Work item: Return every line of the records, exact and in full, until you have returned the line with "t = math.pi / 2 * (k + i / steps)", and include none of the pictures.

━━━━

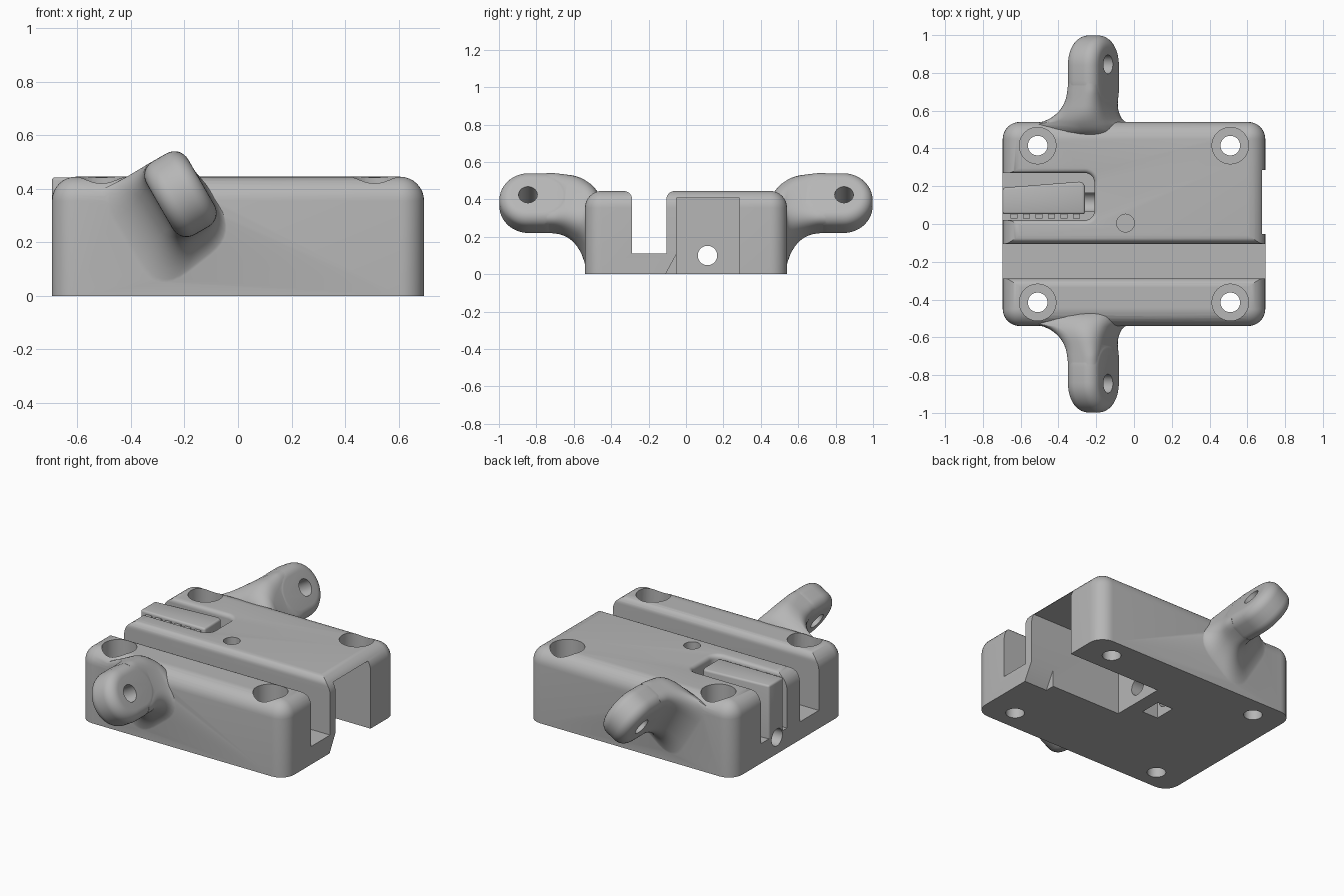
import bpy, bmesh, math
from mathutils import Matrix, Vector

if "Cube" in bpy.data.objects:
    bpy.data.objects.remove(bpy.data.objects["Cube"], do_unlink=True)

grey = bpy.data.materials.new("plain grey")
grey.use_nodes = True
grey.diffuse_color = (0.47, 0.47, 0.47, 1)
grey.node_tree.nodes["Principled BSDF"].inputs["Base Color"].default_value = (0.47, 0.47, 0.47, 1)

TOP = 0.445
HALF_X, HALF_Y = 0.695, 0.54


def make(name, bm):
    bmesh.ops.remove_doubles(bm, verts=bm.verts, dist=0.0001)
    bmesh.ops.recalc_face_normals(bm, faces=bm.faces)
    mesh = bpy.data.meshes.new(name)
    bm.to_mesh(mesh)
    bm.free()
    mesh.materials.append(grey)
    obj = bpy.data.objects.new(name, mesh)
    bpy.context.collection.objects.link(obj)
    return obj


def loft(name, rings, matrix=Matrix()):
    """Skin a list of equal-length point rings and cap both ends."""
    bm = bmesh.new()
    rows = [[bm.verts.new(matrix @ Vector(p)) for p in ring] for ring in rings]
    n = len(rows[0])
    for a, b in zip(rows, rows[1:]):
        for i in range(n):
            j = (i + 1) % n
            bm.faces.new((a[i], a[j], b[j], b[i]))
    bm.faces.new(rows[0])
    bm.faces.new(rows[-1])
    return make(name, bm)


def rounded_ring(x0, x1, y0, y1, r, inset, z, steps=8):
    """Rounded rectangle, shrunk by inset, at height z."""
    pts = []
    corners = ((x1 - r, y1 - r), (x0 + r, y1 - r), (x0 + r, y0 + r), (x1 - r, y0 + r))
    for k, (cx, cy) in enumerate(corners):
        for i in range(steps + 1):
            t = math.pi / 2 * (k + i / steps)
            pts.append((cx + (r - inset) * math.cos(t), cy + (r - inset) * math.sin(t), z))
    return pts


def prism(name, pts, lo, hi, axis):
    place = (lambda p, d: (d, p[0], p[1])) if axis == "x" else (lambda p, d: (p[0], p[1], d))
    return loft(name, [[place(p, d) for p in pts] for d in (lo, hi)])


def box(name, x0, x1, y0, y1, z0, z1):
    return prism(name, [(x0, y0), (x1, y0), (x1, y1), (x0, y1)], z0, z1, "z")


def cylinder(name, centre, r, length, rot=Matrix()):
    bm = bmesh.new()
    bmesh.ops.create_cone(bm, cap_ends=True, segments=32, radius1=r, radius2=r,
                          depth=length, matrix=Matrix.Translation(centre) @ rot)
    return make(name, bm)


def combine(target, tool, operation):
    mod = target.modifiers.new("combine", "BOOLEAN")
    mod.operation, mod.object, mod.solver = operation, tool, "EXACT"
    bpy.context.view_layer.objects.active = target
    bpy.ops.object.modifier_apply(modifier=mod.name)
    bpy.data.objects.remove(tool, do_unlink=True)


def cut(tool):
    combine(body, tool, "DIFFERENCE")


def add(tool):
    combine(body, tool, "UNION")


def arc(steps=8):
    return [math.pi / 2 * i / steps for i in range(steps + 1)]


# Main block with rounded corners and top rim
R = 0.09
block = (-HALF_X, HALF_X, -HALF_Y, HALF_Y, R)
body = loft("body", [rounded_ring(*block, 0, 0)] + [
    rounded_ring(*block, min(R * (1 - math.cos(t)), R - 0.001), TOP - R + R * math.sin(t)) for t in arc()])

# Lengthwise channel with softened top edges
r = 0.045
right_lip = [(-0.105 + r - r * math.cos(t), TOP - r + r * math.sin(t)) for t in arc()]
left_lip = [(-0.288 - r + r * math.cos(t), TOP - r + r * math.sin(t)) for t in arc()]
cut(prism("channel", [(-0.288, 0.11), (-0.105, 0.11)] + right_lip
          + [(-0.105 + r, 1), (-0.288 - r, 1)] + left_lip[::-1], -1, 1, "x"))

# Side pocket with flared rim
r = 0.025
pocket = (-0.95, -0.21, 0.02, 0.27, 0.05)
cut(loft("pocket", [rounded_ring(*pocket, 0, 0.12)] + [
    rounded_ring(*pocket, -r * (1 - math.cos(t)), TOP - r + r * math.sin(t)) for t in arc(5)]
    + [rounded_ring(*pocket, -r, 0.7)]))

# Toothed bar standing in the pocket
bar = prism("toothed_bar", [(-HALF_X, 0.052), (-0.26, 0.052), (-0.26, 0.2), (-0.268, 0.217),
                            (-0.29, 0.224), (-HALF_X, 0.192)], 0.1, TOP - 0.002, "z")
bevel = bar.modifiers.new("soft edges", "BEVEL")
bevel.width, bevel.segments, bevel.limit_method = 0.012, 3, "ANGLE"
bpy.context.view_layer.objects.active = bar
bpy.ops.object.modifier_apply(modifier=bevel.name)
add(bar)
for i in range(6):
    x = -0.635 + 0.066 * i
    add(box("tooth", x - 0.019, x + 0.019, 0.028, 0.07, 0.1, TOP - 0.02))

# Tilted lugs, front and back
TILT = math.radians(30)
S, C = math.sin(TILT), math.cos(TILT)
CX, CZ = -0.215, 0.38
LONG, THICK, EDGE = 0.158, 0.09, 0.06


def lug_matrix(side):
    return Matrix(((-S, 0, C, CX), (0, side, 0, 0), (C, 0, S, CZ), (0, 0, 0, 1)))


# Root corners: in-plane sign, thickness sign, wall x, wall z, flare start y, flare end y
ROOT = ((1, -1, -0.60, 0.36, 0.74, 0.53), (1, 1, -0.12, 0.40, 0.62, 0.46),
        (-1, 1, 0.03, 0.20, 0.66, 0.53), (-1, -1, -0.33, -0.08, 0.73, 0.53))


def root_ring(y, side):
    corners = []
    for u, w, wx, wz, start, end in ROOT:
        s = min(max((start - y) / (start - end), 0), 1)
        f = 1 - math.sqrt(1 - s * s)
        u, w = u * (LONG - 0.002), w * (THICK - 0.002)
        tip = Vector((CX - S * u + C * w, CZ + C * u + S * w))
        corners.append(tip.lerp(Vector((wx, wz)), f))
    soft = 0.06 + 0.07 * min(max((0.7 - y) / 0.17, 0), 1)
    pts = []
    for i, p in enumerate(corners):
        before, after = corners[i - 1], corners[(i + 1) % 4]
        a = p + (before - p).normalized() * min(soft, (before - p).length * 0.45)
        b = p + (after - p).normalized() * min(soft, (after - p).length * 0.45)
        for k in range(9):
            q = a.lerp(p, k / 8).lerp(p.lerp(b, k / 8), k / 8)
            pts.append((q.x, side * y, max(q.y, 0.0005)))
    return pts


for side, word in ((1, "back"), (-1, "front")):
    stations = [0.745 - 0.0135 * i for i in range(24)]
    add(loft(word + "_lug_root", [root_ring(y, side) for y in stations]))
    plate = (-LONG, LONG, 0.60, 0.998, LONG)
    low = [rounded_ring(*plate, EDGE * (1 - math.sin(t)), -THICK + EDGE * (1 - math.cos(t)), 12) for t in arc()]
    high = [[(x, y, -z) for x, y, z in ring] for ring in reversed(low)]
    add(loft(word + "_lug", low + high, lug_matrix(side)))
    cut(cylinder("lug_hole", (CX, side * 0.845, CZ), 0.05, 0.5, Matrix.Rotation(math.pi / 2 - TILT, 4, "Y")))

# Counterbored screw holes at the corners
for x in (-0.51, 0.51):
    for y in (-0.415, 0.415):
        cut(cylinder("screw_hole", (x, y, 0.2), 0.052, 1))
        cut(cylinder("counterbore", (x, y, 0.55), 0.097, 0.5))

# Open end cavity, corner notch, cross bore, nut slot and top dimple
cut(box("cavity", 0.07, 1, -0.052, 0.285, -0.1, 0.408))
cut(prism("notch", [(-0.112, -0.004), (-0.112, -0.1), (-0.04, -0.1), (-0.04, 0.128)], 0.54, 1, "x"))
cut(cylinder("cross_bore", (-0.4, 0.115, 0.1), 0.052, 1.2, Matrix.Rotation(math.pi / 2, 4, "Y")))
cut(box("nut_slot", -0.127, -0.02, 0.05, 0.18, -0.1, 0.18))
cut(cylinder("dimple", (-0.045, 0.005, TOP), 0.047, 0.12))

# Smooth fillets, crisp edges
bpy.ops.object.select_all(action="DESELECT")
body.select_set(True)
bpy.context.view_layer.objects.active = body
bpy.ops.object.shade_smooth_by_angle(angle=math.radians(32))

━━━━

Answer for this exercise:
import bpy, bmesh, math
from mathutils import Matrix, Vector

if "Cube" in bpy.data.objects:
    bpy.data.objects.remove(bpy.data.objects["Cube"], do_unlink=True)

grey = bpy.data.materials.new("plain grey")
grey.use_nodes = True
grey.diffuse_color = (0.47, 0.47, 0.47, 1)
grey.node_tree.nodes["Principled BSDF"].inputs["Base Color"].default_value = (0.47, 0.47, 0.47, 1)

TOP = 0.445
HALF_X, HALF_Y = 0.695, 0.54


def make(name, bm):
    bmesh.ops.remove_doubles(bm, verts=bm.verts, dist=0.0001)
    bmesh.ops.recalc_face_normals(bm, faces=bm.faces)
    mesh = bpy.data.meshes.new(name)
    bm.to_mesh(mesh)
    bm.free()
    mesh.materials.append(grey)
    obj = bpy.data.objects.new(name, mesh)
    bpy.context.collection.objects.link(obj)
    return obj


def loft(name, rings, matrix=Matrix()):
    """Skin a list of equal-length point rings and cap both ends."""
    bm = bmesh.new()
    rows = [[bm.verts.new(matrix @ Vector(p)) for p in ring] for ring in rings]
    n = len(rows[0])
    for a, b in zip(rows, rows[1:]):
        for i in range(n):
            j = (i + 1) % n
            bm.faces.new((a[i], a[j], b[j], b[i]))
    bm.faces.new(rows[0])
    bm.faces.new(rows[-1])
    return make(name, bm)


def rounded_ring(x0, x1, y0, y1, r, inset, z, steps=8):
    """Rounded rectangle, shrunk by inset, at height z."""
    pts = []
    corners = ((x1 - r, y1 - r), (x0 + r, y1 - r), (x0 + r, y0 + r), (x1 - r, y0 + r))
    for k, (cx, cy) in enumerate(corners):
        for i in range(steps + 1):
            t = math.pi / 2 * (k + i / steps)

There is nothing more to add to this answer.